Afghanistan is quickly nearing collapse as major cities across the country, such as Lashkar Gah, the capital of Helmand Province, fall to Taliban militants. So swift was the takeover, that just weeks from a total US withdrawal, only three major cities, including Kabul, Afghanistan’s capital, remain under Afghani government control.
The question has to be asked – How did this happen and what does it mean?
Here’s my quick analysis.
America first began targeted attacks against the Taliban on October 7, 2001 as a response to their harboring of Usama Bin Laden and others responsible for the terrorist attacks on September 11, 2001.
The US new that Bin Laden was responsible but what congress did was to pass a very vague Authorization of Use of Military Force (AUMF) that delegated the president to take actions to combat terrorism efforts against the US and bring those responsible for the 9-11 attacks to justice.
Usually when things go wrong you can trace the problem back to its source. I would argue that any reasonable person might say that the AUMF is where everything went wrong for a number of reasons. One reason is that it was an abdication of congresses power to wage war. Here’s why that’s important: war requires the sacrifice of the people – sometimes their fortunes but in many cases their lives. This is why congress should tightly control when, how, and with who the nation goes to war. Not only do we have a congress that is unaccountable, but we have had four different presidential administrations that have had to deal with a war from nearly 20 years ago. This war had no clear objectives, metrics for success or necessary objectives to accomplish in order to actually win.
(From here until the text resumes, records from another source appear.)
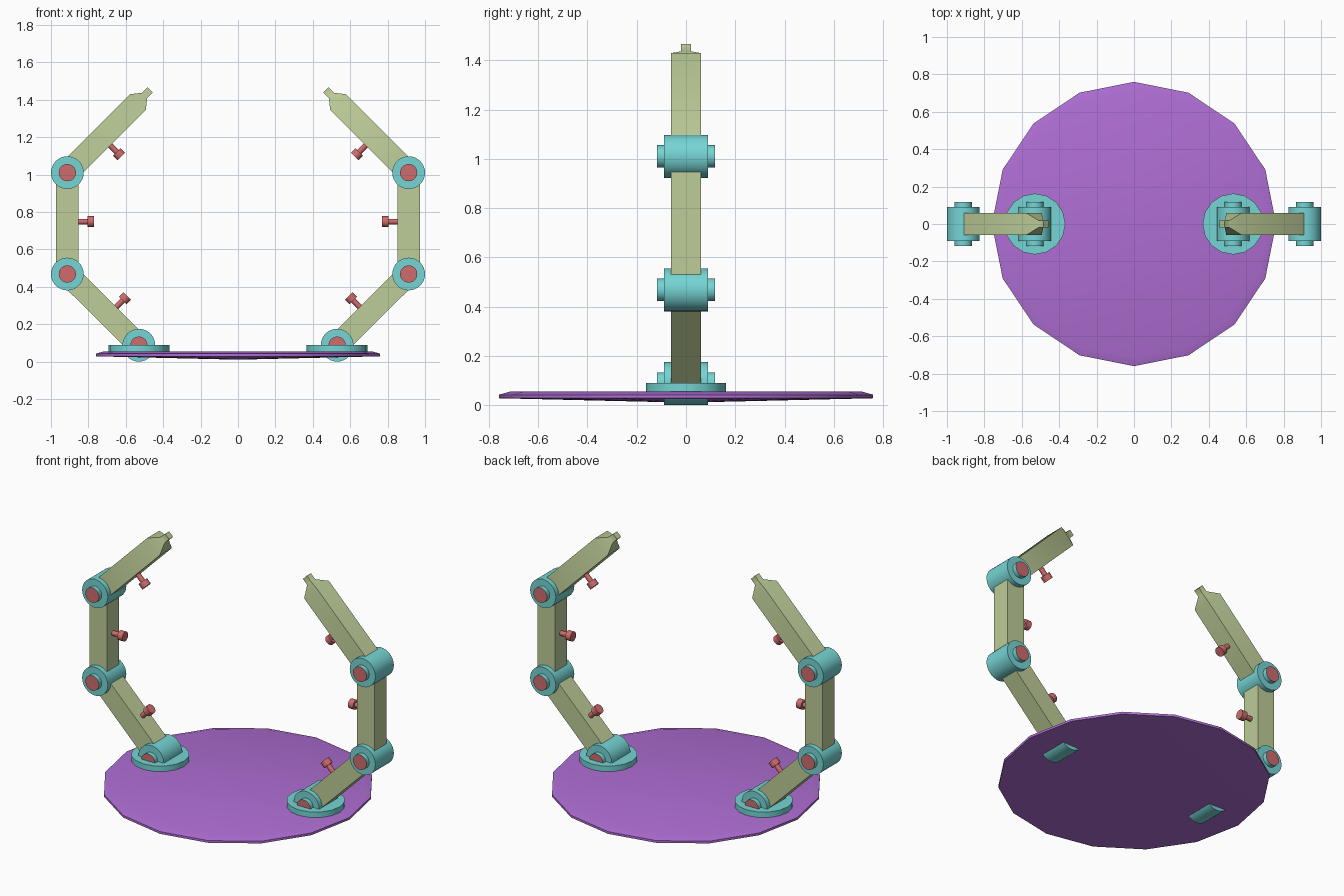
import bpy, bmesh, math
from mathutils import Vector, Matrix

if "Cube" in bpy.data.objects:
    bpy.data.objects.remove(bpy.data.objects["Cube"])


def material(name, rgb):
    m = bpy.data.materials.new(name)
    m.diffuse_color = (*rgb, 1)
    m.use_nodes = True
    m.node_tree.nodes["Principled BSDF"].inputs["Base Color"].default_value = m.diffuse_color
    return m


PURPLE = material("purple", (0.43, 0.156, 0.66))
TEAL = material("teal", (0.18, 0.66, 0.66))
GREEN = material("sage_green", (0.51, 0.61, 0.315))
RED = material("soft_red", (0.62, 0.15, 0.15))


def finish(name, bm, mats, mirror=True, angle=40):
    """Turn a bmesh into an object, smooth shaded and mirrored across x."""
    bmesh.ops.recalc_face_normals(bm, faces=bm.faces)
    me = bpy.data.meshes.new(name)
    bm.to_mesh(me)
    bm.free()
    for m in mats:
        me.materials.append(m)
    me.shade_smooth()
    me.set_sharp_from_angle(angle=math.radians(angle))
    ob = bpy.data.objects.new(name, me)
    bpy.context.collection.objects.link(ob)
    if mirror:
        mod = ob.modifiers.new("mirror", 'MIRROR')
        mod.use_mirror_merge = False
    return ob


def frame(origin, direction):
    """Matrix whose z axis runs along direction, with its y axis on world y."""
    z = Vector(direction).normalized()
    y = Vector((0, 1, 0))
    x = y.cross(z)
    m = Matrix((x, y, z)).transposed().to_4x4()
    m.translation = origin
    return m


def loft(bm, sections, matrix):
    """Square sections (half width, half depth, height) skinned into a solid."""
    rings = [[bm.verts.new(matrix @ Vector((sx * w, sy * d, h)))
              for sx, sy in ((-1, -1), (1, -1), (1, 1), (-1, 1))]
             for w, d, h in sections]
    for a, b in zip(rings, rings[1:]):
        for i in range(4):
            j = (i + 1) % 4
            bm.faces.new((a[i], a[j], b[j], b[i]))
    bm.faces.new(rings[0])
    bm.faces.new(rings[-1])


def cylinder(bm, p, q, radius, sides):
    p, q = Vector(p), Vector(q)
    rot = Vector((0, 0, 1)).rotation_difference(q - p).to_matrix().to_4x4()
    bmesh.ops.create_cone(bm, cap_ends=True, segments=sides, radius1=radius,
                          radius2=radius, depth=(q - p).length,
                          matrix=Matrix.Translation((p + q) / 2) @ rot)


# base plate: shallow 16-sided dish
bm = bmesh.new()
N = 16
rings = [[bm.verts.new((r * math.cos(2 * math.pi * i / N),
                        r * math.sin(2 * math.pi * i / N), z)) for i in range(N)]
         for r, z in ((0.76, 0.028), (0.76, 0.042), (0.715, 0.055))]
for a, b in zip(rings, rings[1:]):
    for i in range(N):
        j = (i + 1) % N
        bm.faces.new((a[i], a[j], b[j], b[i]))
bm.faces.new(rings[-1])
low = bm.verts.new((0, 0, 0.01))
for i in range(N):
    bm.faces.new((low, rings[0][(i + 1) % N], rings[0][i]))
finish("base_plate", bm, [PURPLE], mirror=False)

# round mounting flanges
bm = bmesh.new()
cylinder(bm, (0.53, 0, 0.05), (0.53, 0, 0.089), 0.163, 16)
finish("flange", bm, [TEAL])

# joints: hinge barrel with a protruding pin, red on the pin ends
R = 0.0875
joints = {"base": Vector((0.53, 0, R)),
          "elbow": Vector((0.9125, 0, 0.468)),
          "shoulder": Vector((0.9125, 0, 1.01))}
for name, c in joints.items():
    bm = bmesh.new()
    for half, radius in ((0.09, R), (0.117, 0.046)):
        off = Vector((0, half, 0))
        cylinder(bm, c - off, c + off, radius, 32)
    for f in bm.faces:
        if abs(f.calc_center_median().y) > 0.116:
            f.material_index = 1
    finish(name + "_joint", bm, [TEAL, RED])

# arm segments and their inward facing clamp screws
W = 0.06
base, elbow, shoulder = joints.values()
tip = shoulder + Vector((-1, 0, 1)).normalized() * 0.626
segments = (("lower", base, elbow, 0.23, (-1, 0, 1)),
            ("middle", elbow, shoulder, 0.28, (-1, 0, 0)),
            ("upper", shoulder, tip, 0.265, (-1, 0, -1)))
for name, p, q, along, inward in segments:
    d = q - p
    sections = [(W, W, 0), (W, W, d.length)]
    if name == "upper":  # tapered end with a small square stub
        sections = [(W, W, 0), (W, W, 0.533), (0.019, 0.02, 0.585),
                    (0.019, 0.02, 0.626)]
    bm = bmesh.new()
    loft(bm, sections, frame(p, d))
    finish(name + "_arm", bm, [GREEN])

    root = p + d.normalized() * along
    n = Vector(inward).normalized()
    bm = bmesh.new()
    cylinder(bm, root + n * 0.05, root + n * 0.112, 0.015, 16)
    cylinder(bm, root + n * 0.108, root + n * 0.143, 0.029, 16)
    finish(name + "_screw", bm, [RED])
Fast forward to the present day and we have a presidential administration that seems to have lost all sense of what this war is about and who the enemy is. This is probably why when when she was asked about the Taliban’s military reemergence, President Biden’s Press Secretary, Jen Psaki, actually said that the Taliban needs to “make an assessment of what they want their role to be in the international community.”
If you were to ask anyone in the world who was involved in the invasion or supported in back in 2001, the consensus would have been that the Taliban should have NO role in the international community.
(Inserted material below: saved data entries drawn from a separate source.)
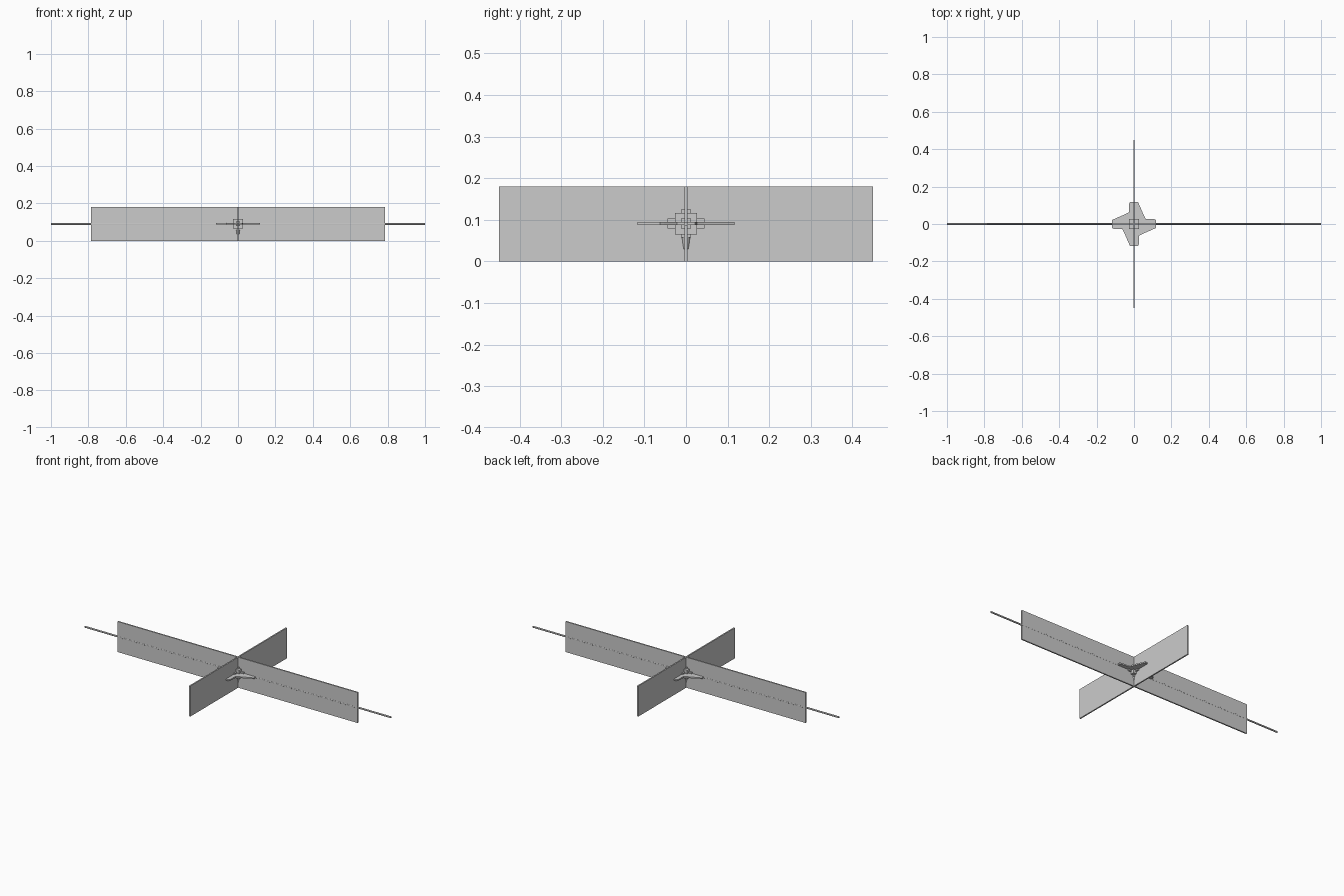
import bpy, bmesh
from math import pi
from mathutils import Vector

if "Cube" in bpy.data.objects:
    bpy.data.objects.remove(bpy.data.objects["Cube"])

ZC = 0.09  # height of the central axis


def box(name, size, loc):
    bm = bmesh.new()
    bmesh.ops.create_cube(bm, size=1)
    bmesh.ops.scale(bm, vec=size, verts=bm.verts)
    bmesh.ops.translate(bm, vec=loc, verts=bm.verts)
    return finish(name, bm)


def finish(name, bm):
    me = bpy.data.meshes.new(name)
    bm.to_mesh(me)
    bm.free()
    ob = bpy.data.objects.new(name, me)
    bpy.context.collection.objects.link(ob)
    return ob


# Crossed upright panels
box("long_panel", (1.57, 0.008, 0.18), (0, 0, ZC))
box("short_panel", (0.008, 0.90, 0.18), (0, 0, ZC))

# Thin rod through the long panel
bpy.ops.mesh.primitive_cylinder_add(vertices=12, radius=0.005, depth=2.0,
                                    location=(0, 0, ZC), rotation=(0, pi / 2, 0))
bpy.context.object.name = "long_rod"
bpy.ops.object.shade_smooth_by_angle()

# Central hub with a smaller stub on every side
box("hub", (0.052, 0.052, 0.052), (0, 0, ZC + 0.001))
for axis in range(3):
    size = [0.024, 0.024, 0.024]
    size[axis] = 0.068 if axis == 2 else 0.09
    box("hub_stub_" + "xyz"[axis], size, (0, 0, ZC + 0.001))

# Flat cross plate with stepped arms, one quarter outline turned four times
quarter = [(0.117, -0.022), (0.117, 0.022), (0.107, 0.026), (0.062, 0.028), (0.053, 0.045)]
bm = bmesh.new()
pts = []
for turn in range(4):
    for x, y in quarter:
        for _ in range(turn):
            x, y = -y, x
        pts.append(bm.verts.new((x, y, ZC - 0.003)))
face = bm.faces.new(pts)
ext = bmesh.ops.extrude_face_region(bm, geom=[face])
bmesh.ops.translate(bm, vec=Vector((0, 0, 0.008)),
                    verts=[v for v in ext["geom"] if isinstance(v, bmesh.types.BMVert)])
bmesh.ops.recalc_face_normals(bm, faces=bm.faces)
finish("cross_plate", bm)

# Tapered nozzle under the hub
bpy.ops.mesh.primitive_cone_add(vertices=12, radius1=0.007, radius2=0.012, depth=0.036,
                                location=(0, 0, 0.048))
bpy.context.object.name = "lower_nozzle"
bpy.ops.object.shade_smooth_by_angle()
When you don’t follow the constitution, you set yourself up for failure which in this case looks a lot like having the Taliban take over Afghanistan. Allowing them to take over with American equipment we left on abandoned on fully functional bases is about as close to defining failure as you can get.